In addition, while we have held that whenever the ten- year coal mine employment requirement renders Sec. 727.203's presumption of total disability unavailable for a claim filed prior to March 31, 1980, the less restrictive presumptions contained in Sec. 410.490 should apply. Kyle v. Director, OWCP, 819 F.2d 139 (6th Cir.1987), cert denied,--U.S.--, 109 S.Ct. 566 (1988). Section 410.490's less restrictive presumption does not extend to the regulations governing rebuttal of the interim presumption. Youghiogheny, 866 F.2d at p. 201. We therefore conclude that the Board did not err in holding Sec. 410.490 inapplicable to the instant claim.
The Benefits Review Board correctly denied petitioner's claim for benefits. For the foregoing reasons we AFFIRM the Benefits Review Board's decision.
20 C.F.R. 727.203(a)(1) provides in pertinent part:

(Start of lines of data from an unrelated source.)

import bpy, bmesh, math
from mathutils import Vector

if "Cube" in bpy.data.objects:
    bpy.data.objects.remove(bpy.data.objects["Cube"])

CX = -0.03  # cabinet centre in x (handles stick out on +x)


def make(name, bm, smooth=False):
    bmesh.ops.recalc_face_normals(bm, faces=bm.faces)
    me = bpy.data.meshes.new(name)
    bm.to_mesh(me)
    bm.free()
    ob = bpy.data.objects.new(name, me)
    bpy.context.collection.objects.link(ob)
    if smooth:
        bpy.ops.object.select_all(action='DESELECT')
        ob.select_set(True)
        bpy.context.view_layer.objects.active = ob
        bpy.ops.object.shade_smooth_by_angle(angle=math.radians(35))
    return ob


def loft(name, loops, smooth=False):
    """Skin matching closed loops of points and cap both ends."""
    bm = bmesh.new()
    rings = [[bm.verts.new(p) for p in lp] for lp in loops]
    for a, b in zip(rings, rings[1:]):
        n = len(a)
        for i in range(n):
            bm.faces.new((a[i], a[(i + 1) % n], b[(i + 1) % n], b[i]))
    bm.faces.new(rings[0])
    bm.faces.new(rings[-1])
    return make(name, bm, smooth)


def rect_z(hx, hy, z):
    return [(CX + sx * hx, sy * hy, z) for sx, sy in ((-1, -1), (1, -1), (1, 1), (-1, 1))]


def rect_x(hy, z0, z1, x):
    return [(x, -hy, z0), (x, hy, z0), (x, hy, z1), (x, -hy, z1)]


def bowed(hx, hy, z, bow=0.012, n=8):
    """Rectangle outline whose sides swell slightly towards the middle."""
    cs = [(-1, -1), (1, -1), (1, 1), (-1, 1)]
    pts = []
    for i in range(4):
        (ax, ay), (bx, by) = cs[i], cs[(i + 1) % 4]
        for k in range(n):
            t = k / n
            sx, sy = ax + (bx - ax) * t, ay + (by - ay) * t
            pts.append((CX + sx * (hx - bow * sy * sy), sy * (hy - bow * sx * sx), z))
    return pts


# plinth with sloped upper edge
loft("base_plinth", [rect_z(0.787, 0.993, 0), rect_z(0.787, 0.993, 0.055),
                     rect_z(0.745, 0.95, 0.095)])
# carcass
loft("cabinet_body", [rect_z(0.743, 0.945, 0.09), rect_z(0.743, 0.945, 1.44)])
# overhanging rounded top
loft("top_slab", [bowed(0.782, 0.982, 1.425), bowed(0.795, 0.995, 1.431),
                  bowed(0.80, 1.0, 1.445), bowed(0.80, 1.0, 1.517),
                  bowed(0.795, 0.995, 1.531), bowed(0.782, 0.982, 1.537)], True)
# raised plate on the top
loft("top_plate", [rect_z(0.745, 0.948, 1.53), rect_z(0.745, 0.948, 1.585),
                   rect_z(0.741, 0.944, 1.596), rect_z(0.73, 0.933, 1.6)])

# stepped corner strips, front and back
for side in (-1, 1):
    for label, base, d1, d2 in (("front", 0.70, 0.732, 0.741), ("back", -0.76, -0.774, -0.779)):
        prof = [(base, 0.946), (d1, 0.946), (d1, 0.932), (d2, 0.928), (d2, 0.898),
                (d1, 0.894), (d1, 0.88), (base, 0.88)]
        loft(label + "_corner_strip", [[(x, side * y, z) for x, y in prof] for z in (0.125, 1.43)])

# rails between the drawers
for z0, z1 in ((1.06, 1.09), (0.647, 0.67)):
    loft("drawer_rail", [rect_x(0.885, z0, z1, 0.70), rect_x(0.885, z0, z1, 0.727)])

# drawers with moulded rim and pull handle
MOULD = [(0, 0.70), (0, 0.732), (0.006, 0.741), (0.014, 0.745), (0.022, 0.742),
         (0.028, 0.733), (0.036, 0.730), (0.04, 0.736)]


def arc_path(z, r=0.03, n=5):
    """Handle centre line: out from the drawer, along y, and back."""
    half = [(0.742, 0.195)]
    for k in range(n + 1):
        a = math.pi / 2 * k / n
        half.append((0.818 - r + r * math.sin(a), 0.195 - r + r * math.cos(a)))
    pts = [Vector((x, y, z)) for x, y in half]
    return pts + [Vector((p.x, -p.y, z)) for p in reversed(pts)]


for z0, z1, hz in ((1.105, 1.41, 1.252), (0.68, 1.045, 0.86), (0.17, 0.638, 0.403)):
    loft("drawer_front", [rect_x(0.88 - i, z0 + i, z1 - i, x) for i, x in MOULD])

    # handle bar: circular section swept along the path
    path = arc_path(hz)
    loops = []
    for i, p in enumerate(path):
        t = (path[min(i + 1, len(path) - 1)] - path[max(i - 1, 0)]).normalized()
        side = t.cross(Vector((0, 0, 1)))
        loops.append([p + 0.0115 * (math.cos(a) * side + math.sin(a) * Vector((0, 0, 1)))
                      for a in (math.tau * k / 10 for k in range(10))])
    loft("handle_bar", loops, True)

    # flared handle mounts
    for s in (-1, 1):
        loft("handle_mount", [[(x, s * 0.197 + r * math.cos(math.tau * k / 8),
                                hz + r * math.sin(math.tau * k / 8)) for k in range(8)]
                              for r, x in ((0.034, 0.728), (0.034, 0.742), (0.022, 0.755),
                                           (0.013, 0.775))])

(a) Establishing interim presumption. A miner who engaged in coal mine employment for at least 10 years will be presumed to be totally disabled due to pneumoconiosis, or to have been totally disabled due to pneumoconiosis at the time of death, or death will be presumed to be due to pneumoconiosis, arising out of that employment, if one of the following medical requirements is met:
(1) A chest roentgenogram (X-ray), biopsy, or autopsy establishes the existence of pneumoconiosis (see Sec. 410.428 of this title).
20 C.F.R. 727.203(b)(1) and (2) provide, in pertinent part:
(b) Rebuttal of interim presumption. In adjudicating a claim under this sub-part, all relevant medical evidence shall be considered. The presumption in paragraph (a) of this section shall be rebutted if:
(1) The evidence establishes that the individual is, in fact, doing his usual coal mine work or comparable gainful work ...; or
(2) In light of all relevant evidence it is established that the individual is able to do his usual coal mine work or comparable and gainful work....
20 C.F.R. 727.203(b)(3) provides in pertinent part:
The evidence establishes that the total disability or death of the miner did not arise in whole or in part out of coal mine employment....
20 C.F.R. 410.490(c)(2) provides for a rebuttal of the total disability presumption as follows:
Other evidence, including physical performance tests (where such are available and their administration is not contraindicated), establish that the individual is able to do his usual coal mine work or comparable and gainful work....
A petitioner to this Court is required to exhaust his administrative remedies in order to properly preserve issues for appeal. Blevins v. Director, OWCP, USDOL, 683 F.2d 139 (6th Cir.1982). In this case, petitioner raises several additional issues on appeal which were not raised before either the ALJ or the Benefits Review Board. These are, whether the issues between petitioner and White Ash Mining were finally adjudicated in 1976; and whether the claim must be remanded for a new initial decision because ALJ Mills gave no reasons for rejecting medical opinions of three examining doctors. Petitioner also claims that the "fundamentally unfair" analysis and application of Sec. 727.203(b)(3) to Part 410 presumptions violate the Black Lung Act and are unfair to him. Because we lack jurisdiction to review these claims, we do not reach them